Assignment: Retype each record below word for word, pictures excluded.

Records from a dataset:
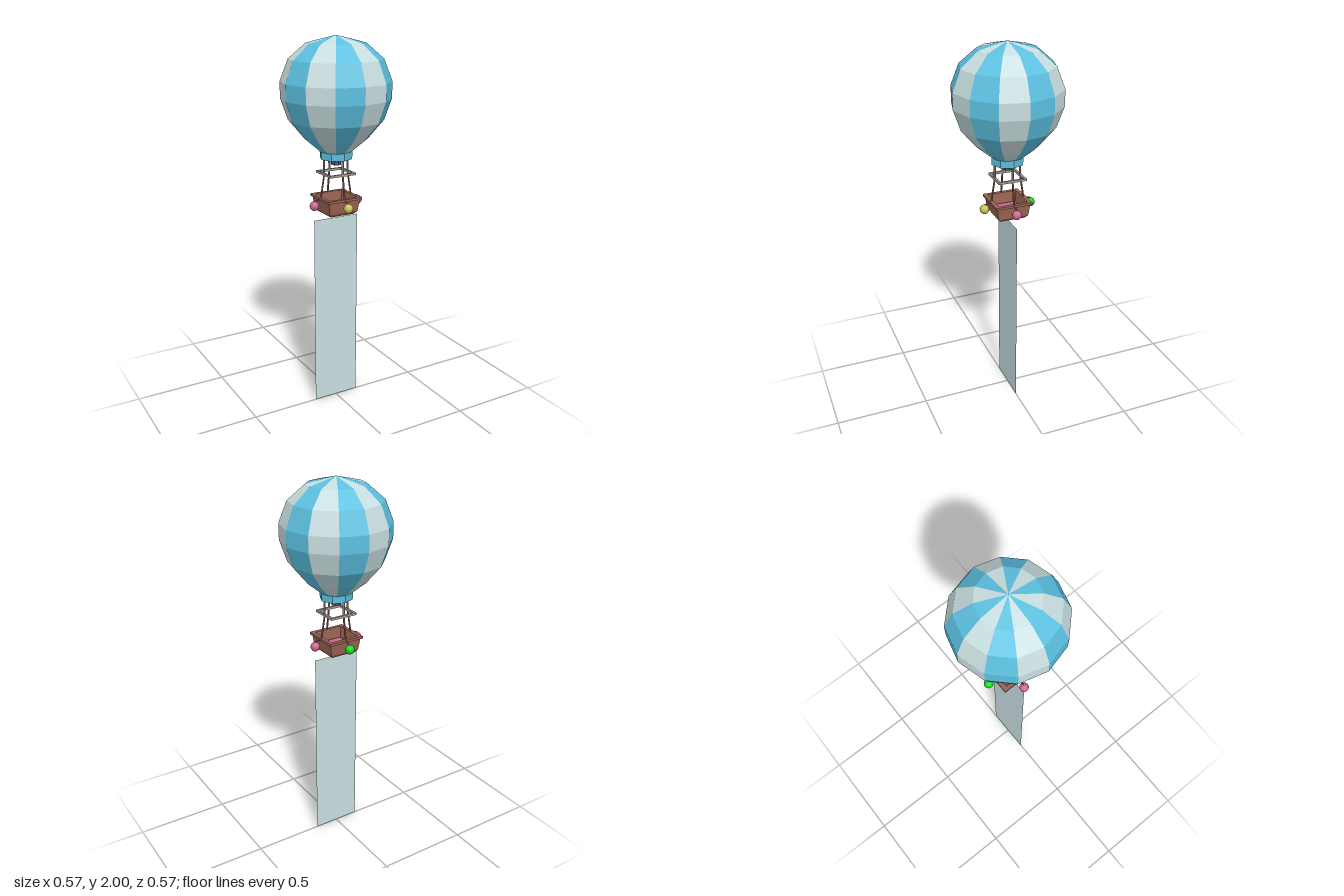
import * as THREE from 'three';

const mat = (name, color, extra = {}) => {
  const m = new THREE.MeshStandardMaterial({ color, ...extra });
  m.name = name;
  return m;
};

export function createModel() {
  const flat = { flatShading: true };
  const blue = mat('sky blue', 0x5cc0e0, flat);
  const pale = mat('pale cloth', 0xc8dee0, { flatShading: true, side: THREE.DoubleSide });
  const brown = mat('basket brown', 0x9a6454, flat);
  const steel = mat('frame grey', 0xa89c98, flat);
  const dark = mat('burner grey', 0x4c565c, flat);
  const pink = mat('pink', 0xcf6591);
  const yellow = mat('yellow', 0xc8c458);
  const green = mat('green', 0x10d818);

  const model = new THREE.Group();
  const add = (name, geometry, material, x = 0, y = 0, z = 0, parent = model) => {
    const mesh = new THREE.Mesh(geometry, material);
    mesh.name = name;
    mesh.position.set(x, y, z);
    parent.add(mesh);
    return mesh;
  };
  const profile = (pts, k = 1) => pts.map(([r, y]) => new THREE.Vector2(r * k, y));

  // straight round bar between two points
  const bar = (name, a, b, radius, material, parent) => {
    const from = new THREE.Vector3(...a), to = new THREE.Vector3(...b);
    const dir = to.clone().sub(from);
    const mid = from.clone().add(to).multiplyScalar(0.5);
    const mesh = add(name, new THREE.CylinderGeometry(radius, radius, dir.length(), 6), material,
      mid.x, mid.y, mid.z, parent);
    mesh.quaternion.setFromUnitVectors(new THREE.Vector3(0, 1, 0), dir.normalize());
  };

  // envelope: twelve gores in alternating colours
  const envelope = new THREE.Group();
  envelope.name = 'envelope';
  model.add(envelope);
  const gore = profile([[0.08, 1.415], [0.165, 1.485], [0.245, 1.58], [0.283, 1.69],
    [0.283, 1.775], [0.24, 1.885], [0.15, 1.963], [0, 2]]);
  const step = Math.PI / 6;
  for (let i = 0; i < 12; i++) {
    add('gore', new THREE.LatheGeometry(gore, 1, i * step, step), i % 2 ? blue : pale, 0, 0, 0, envelope);
  }

  // collar and burner
  add('collar', new THREE.CylinderGeometry(0.088, 0.086, 0.04, 8), blue, 0, 1.4, 0);
  add('burner', new THREE.CylinderGeometry(0.028, 0.026, 0.035, 8), dark, 0, 1.3645, 0);

  // square load frame
  const h = 0.07;
  for (const s of [-1, 1]) {
    add('frameBar', new THREE.BoxGeometry(2 * h + 0.012, 0.012, 0.012), steel, 0, 1.303, s * h);
    add('frameBar', new THREE.BoxGeometry(0.012, 0.012, 2 * h - 0.012), steel, s * h, 1.303, 0);
  }

  // open basket with sloping sides, chamfered foot and a rim
  const basket = profile([[0, 1.088], [0.07, 1.088], [0.083, 1.105], [0.091, 1.168], [0.1, 1.168],
    [0.1, 1.181], [0.08, 1.181], [0.074, 1.12], [0, 1.12]], Math.SQRT2);
  add('basket', new THREE.LatheGeometry(basket, 4, Math.PI / 4), brown);
  add('basketFloor', new THREE.BoxGeometry(0.12, 0.008, 0.12), pink, 0, 1.124, 0);

  // the four sides: post, rope, hook and hanging ball, starting at the front
  [yellow, pink, green, pink].forEach((ballColour, i) => {
    const side = new THREE.Group();
    side.name = 'side';
    side.rotation.y = i * Math.PI / 2;
    model.add(side);
    bar('post', [0, 1.385, 0.07], [0, 1.303, 0.07], 0.006, steel, side);
    bar('rope', [0, 1.303, 0.07], [0, 1.176, 0.09], 0.005, brown, side);
    bar('hook', [0, 1.173, 0.095], [0, 1.165, 0.127], 0.004, brown, side);
    add('ball', new THREE.SphereGeometry(0.025, 12, 8), ballColour, 0, 1.14, 0.129, side);
  });

  // hanging banner
  add('banner', new THREE.PlaneGeometry(0.262, 1.06), pale, 0, 0.53, 0);

  return model;
}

Result below:
import * as THREE from 'three';

const mat = (name, color, extra = {}) => {
  const m = new THREE.MeshStandardMaterial({ color, ...extra });
  m.name = name;
  return m;
};

export function createModel() {
  const flat = { flatShading: true };
  const blue = mat('sky blue', 0x5cc0e0, flat);
  const pale = mat('pale cloth', 0xc8dee0, { flatShading: true, side: THREE.DoubleSide });
  const brown = mat('basket brown', 0x9a6454, flat);
  const steel = mat('frame grey', 0xa89c98, flat);
  const dark = mat('burner grey', 0x4c565c, flat);
  const pink = mat('pink', 0xcf6591);
  const yellow = mat('yellow', 0xc8c458);
  const green = mat('green', 0x10d818);

  const model = new THREE.Group();
  const add = (name, geometry, material, x = 0, y = 0, z = 0, parent = model) => {
    const mesh = new THREE.Mesh(geometry, material);
    mesh.name = name;
    mesh.position.set(x, y, z);
    parent.add(mesh);
    return mesh;
  };
  const profile = (pts, k = 1) => pts.map(([r, y]) => new THREE.Vector2(r * k, y));

  // straight round bar between two points
  const bar = (name, a, b, radius, material, parent) => {
    const from = new THREE.Vector3(...a), to = new THREE.Vector3(...b);
    const dir = to.clone().sub(from);
    const mid = from.clone().add(to).multiplyScalar(0.5);
    const mesh = add(name, new THREE.CylinderGeometry(radius, radius, dir.length(), 6), material,
      mid.x, mid.y, mid.z, parent);
    mesh.quaternion.setFromUnitVectors(new THREE.Vector3(0, 1, 0), dir.normalize());
  };

  // envelope: twelve gores in alternating colours
  const envelope = new THREE.Group();
  envelope.name = 'envelope';
  model.add(envelope);
  const gore = profile([[0.08, 1.415], [0.165, 1.485], [0.245, 1.58], [0.283, 1.69],
    [0.283, 1.775], [0.24, 1.885], [0.15, 1.963], [0, 2]]);
  const step = Math.PI / 6;
  for (let i = 0; i < 12; i++) {
    add('gore', new THREE.LatheGeometry(gore, 1, i * step, step), i % 2 ? blue : pale, 0, 0, 0, envelope);
  }

  // collar and burner
  add('collar', new THREE.CylinderGeometry(0.088, 0.086, 0.04, 8), blue, 0, 1.4, 0);
  add('burner', new THREE.CylinderGeometry(0.028, 0.026, 0.035, 8), dark, 0, 1.3645, 0);

  // square load frame
  const h = 0.07;
  for (const s of [-1, 1]) {
    add('frameBar', new THREE.BoxGeometry(2 * h + 0.012, 0.012, 0.012), steel, 0, 1.303, s * h);
    add('frameBar', new THREE.BoxGeometry(0.012, 0.012, 2 * h - 0.012), steel, s * h, 1.303, 0);
  }

  // open basket with sloping sides, chamfered foot and a rim
  const basket = profile([[0, 1.088], [0.07, 1.088], [0.083, 1.105], [0.091, 1.168], [0.1, 1.168],
    [0.1, 1.181], [0.08, 1.181], [0.074, 1.12], [0, 1.12]], Math.SQRT2);
  add('basket', new THREE.LatheGeometry(basket, 4, Math.PI / 4), brown);
  add('basketFloor', new THREE.BoxGeometry(0.12, 0.008, 0.12), pink, 0, 1.124, 0);

  // the four sides: post, rope, hook and hanging ball, starting at the front
  [yellow, pink, green, pink].forEach((ballColour, i) => {
    const side = new THREE.Group();
    side.name = 'side';
    side.rotation.y = i * Math.PI / 2;
    model.add(side);
    bar('post', [0, 1.385, 0.07], [0, 1.303, 0.07], 0.006, steel, side);
    bar('rope', [0, 1.303, 0.07], [0, 1.176, 0.09], 0.005, brown, side);
    bar('hook', [0, 1.173, 0.095], [0, 1.165, 0.127], 0.004, brown, side);
    add('ball', new THREE.SphereGeometry(0.025, 12, 8), ballColour, 0, 1.14, 0.129, side);
  });

  // hanging banner
  add('banner', new THREE.PlaneGeometry(0.262, 1.06), pale, 0, 0.53, 0);

  return model;
}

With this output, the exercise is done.